● **Description of the task**
Set down, exactly and in full, the line holding "const legGeo = legGeometry(deckBottom);" and all the lines after it until the listing ends, and nothing else.

● **Information provided**
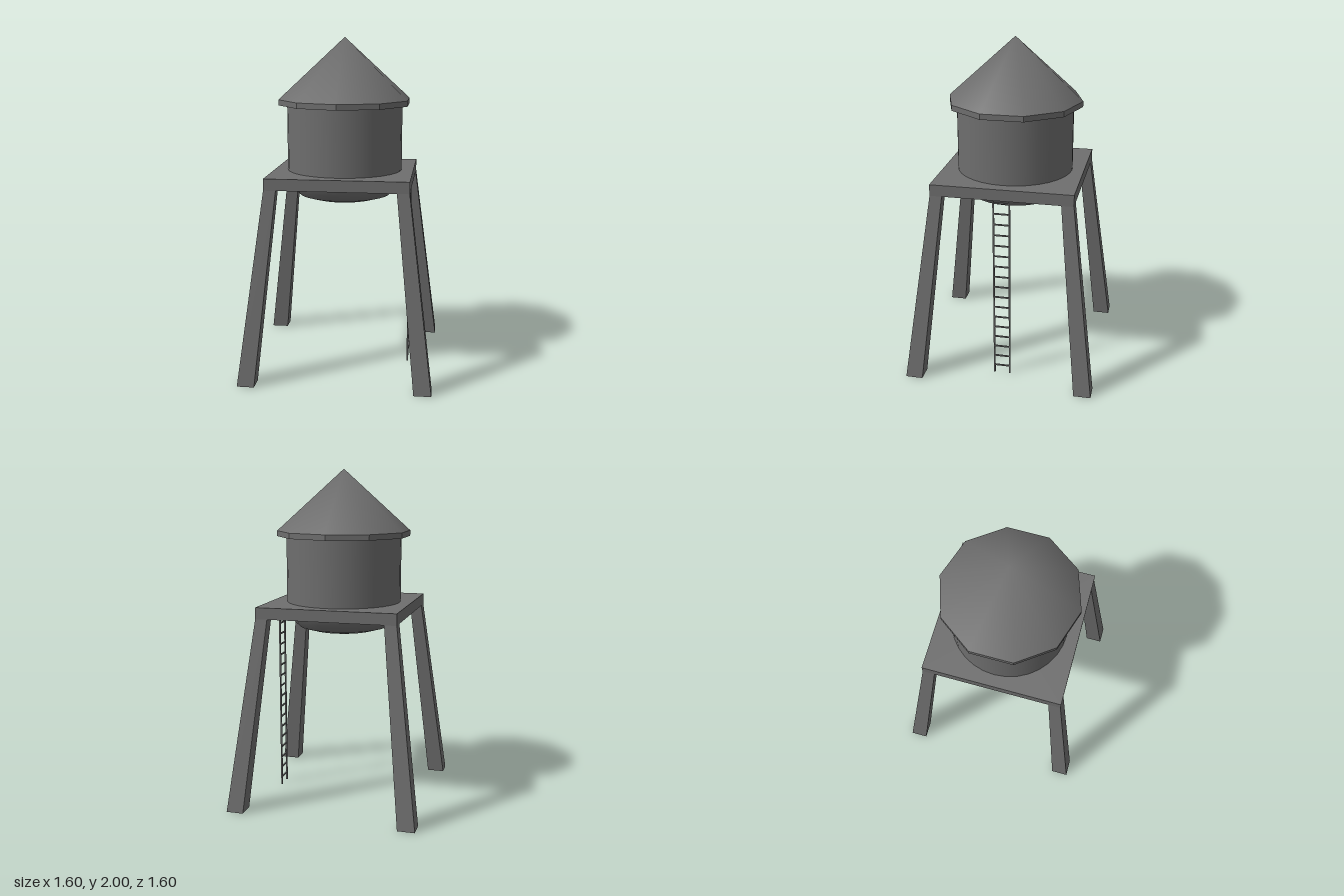
import * as THREE from 'three';
import { mergeVertices } from 'three/addons/utils/BufferGeometryUtils.js';

const color = 0x6e6e6e;
const flat = new THREE.MeshStandardMaterial({ color, flatShading: true });
const smooth = new THREE.MeshStandardMaterial({ color });

function add(parent, name, geometry, material, x = 0, y = 0, z = 0) {
  const mesh = new THREE.Mesh(geometry, material);
  mesh.name = name;
  mesh.position.set(x, y, z);
  parent.add(mesh);
  return mesh;
}

// Tapered square post, turned corner-outward and leaning in towards the top
function legGeometry(height) {
  const g = new THREE.CylinderGeometry(0.051, 0.072, height, 4);
  g.translate(0, height / 2, 0);
  const p = g.attributes.position;
  for (let i = 0; i < p.count; i++) {
    p.setZ(i, p.getZ(i) + THREE.MathUtils.lerp(0.728, 0.541, p.getY(i) / height));
  }
  return g;
}

// Cone with one shared tip, so the shading runs smoothly over the top
function smoothCone(radius, height, sides, turn) {
  const g = new THREE.ConeGeometry(radius, height, sides, 1, true, turn);
  g.deleteAttribute('normal');
  g.deleteAttribute('uv');
  const merged = mergeVertices(g);
  merged.computeVertexNormals();
  return merged;
}

export function createModel() {
  const model = new THREE.Group();
  model.name = 'waterTower';
  const deckBottom = 1.142, deckTop = 1.21;

  // Four splayed legs under the corners of the platform
  const legGeo = legGeometry(deckBottom);
  for (let i = 0; i < 4; i++) {
    add(model, 'leg', legGeo, flat).rotation.y = i * Math.PI / 2;
  }

  // Square platform set as a diamond
  add(model, 'platform', new THREE.CylinderGeometry(0.592, 0.592, deckTop - deckBottom, 4),
    flat, 0, (deckTop + deckBottom) / 2, 0);

  // Tank wall and the shallow bowl below the platform
  add(model, 'tankWall', new THREE.CylinderGeometry(0.347, 0.347, 0.45, 32, 1, true), smooth, 0, 1.385, 0);
  const bowl = [[0, 1.035], [0.2, 1.038], [0.275, 1.06], [0.315, 1.1], [0.335, 1.15]]
    .map(([r, y]) => new THREE.Vector2(r, y));
  add(model, 'tankBowl', new THREE.LatheGeometry(bowl, 32), smooth);

  // Ten-sided roof: thin eave and cone
  const turn = -Math.PI / 20;
  add(model, 'roofEave', new THREE.CylinderGeometry(0.402, 0.402, 0.033, 10, 1, false, turn), flat, 0, 1.6185, 0);
  add(model, 'roofCone', smoothCone(0.402, 0.365, 10, turn), smooth, 0, 1.8175, 0);

  // Ladder hanging below one side of the platform
  const ladder = new THREE.Group();
  ladder.name = 'ladder';
  ladder.position.set(0.284, 0, 0.284);
  ladder.rotation.y = Math.PI / 4;
  model.add(ladder);
  const railGeo = new THREE.BoxGeometry(0.009, deckBottom, 0.009);
  for (const side of [-1, 1]) add(ladder, 'ladderRail', railGeo, flat, side * 0.047, deckBottom / 2, 0);
  const rungGeo = new THREE.BoxGeometry(0.094, 0.008, 0.008);
  for (let i = 0; i < 17; i++) add(ladder, 'ladderRung', rungGeo, flat, 0, 0.05 + i * 0.067, 0);

  return model;
}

● **Answer section**
  const legGeo = legGeometry(deckBottom);
  for (let i = 0; i < 4; i++) {
    add(model, 'leg', legGeo, flat).rotation.y = i * Math.PI / 2;
  }

  // Square platform set as a diamond
  add(model, 'platform', new THREE.CylinderGeometry(0.592, 0.592, deckTop - deckBottom, 4),
    flat, 0, (deckTop + deckBottom) / 2, 0);

  // Tank wall and the shallow bowl below the platform
  add(model, 'tankWall', new THREE.CylinderGeometry(0.347, 0.347, 0.45, 32, 1, true), smooth, 0, 1.385, 0);
  const bowl = [[0, 1.035], [0.2, 1.038], [0.275, 1.06], [0.315, 1.1], [0.335, 1.15]]
    .map(([r, y]) => new THREE.Vector2(r, y));
  add(model, 'tankBowl', new THREE.LatheGeometry(bowl, 32), smooth);

  // Ten-sided roof: thin eave and cone
  const turn = -Math.PI / 20;
  add(model, 'roofEave', new THREE.CylinderGeometry(0.402, 0.402, 0.033, 10, 1, false, turn), flat, 0, 1.6185, 0);
  add(model, 'roofCone', smoothCone(0.402, 0.365, 10, turn), smooth, 0, 1.8175, 0);

  // Ladder hanging below one side of the platform
  const ladder = new THREE.Group();
  ladder.name = 'ladder';
  ladder.position.set(0.284, 0, 0.284);
  ladder.rotation.y = Math.PI / 4;
  model.add(ladder);
  const railGeo = new THREE.BoxGeometry(0.009, deckBottom, 0.009);
  for (const side of [-1, 1]) add(ladder, 'ladderRail', railGeo, flat, side * 0.047, deckBottom / 2, 0);
  const rungGeo = new THREE.BoxGeometry(0.094, 0.008, 0.008);
  for (let i = 0; i < 17; i++) add(ladder, 'ladderRung', rungGeo, flat, 0, 0.05 + i * 0.067, 0);

  return model;
}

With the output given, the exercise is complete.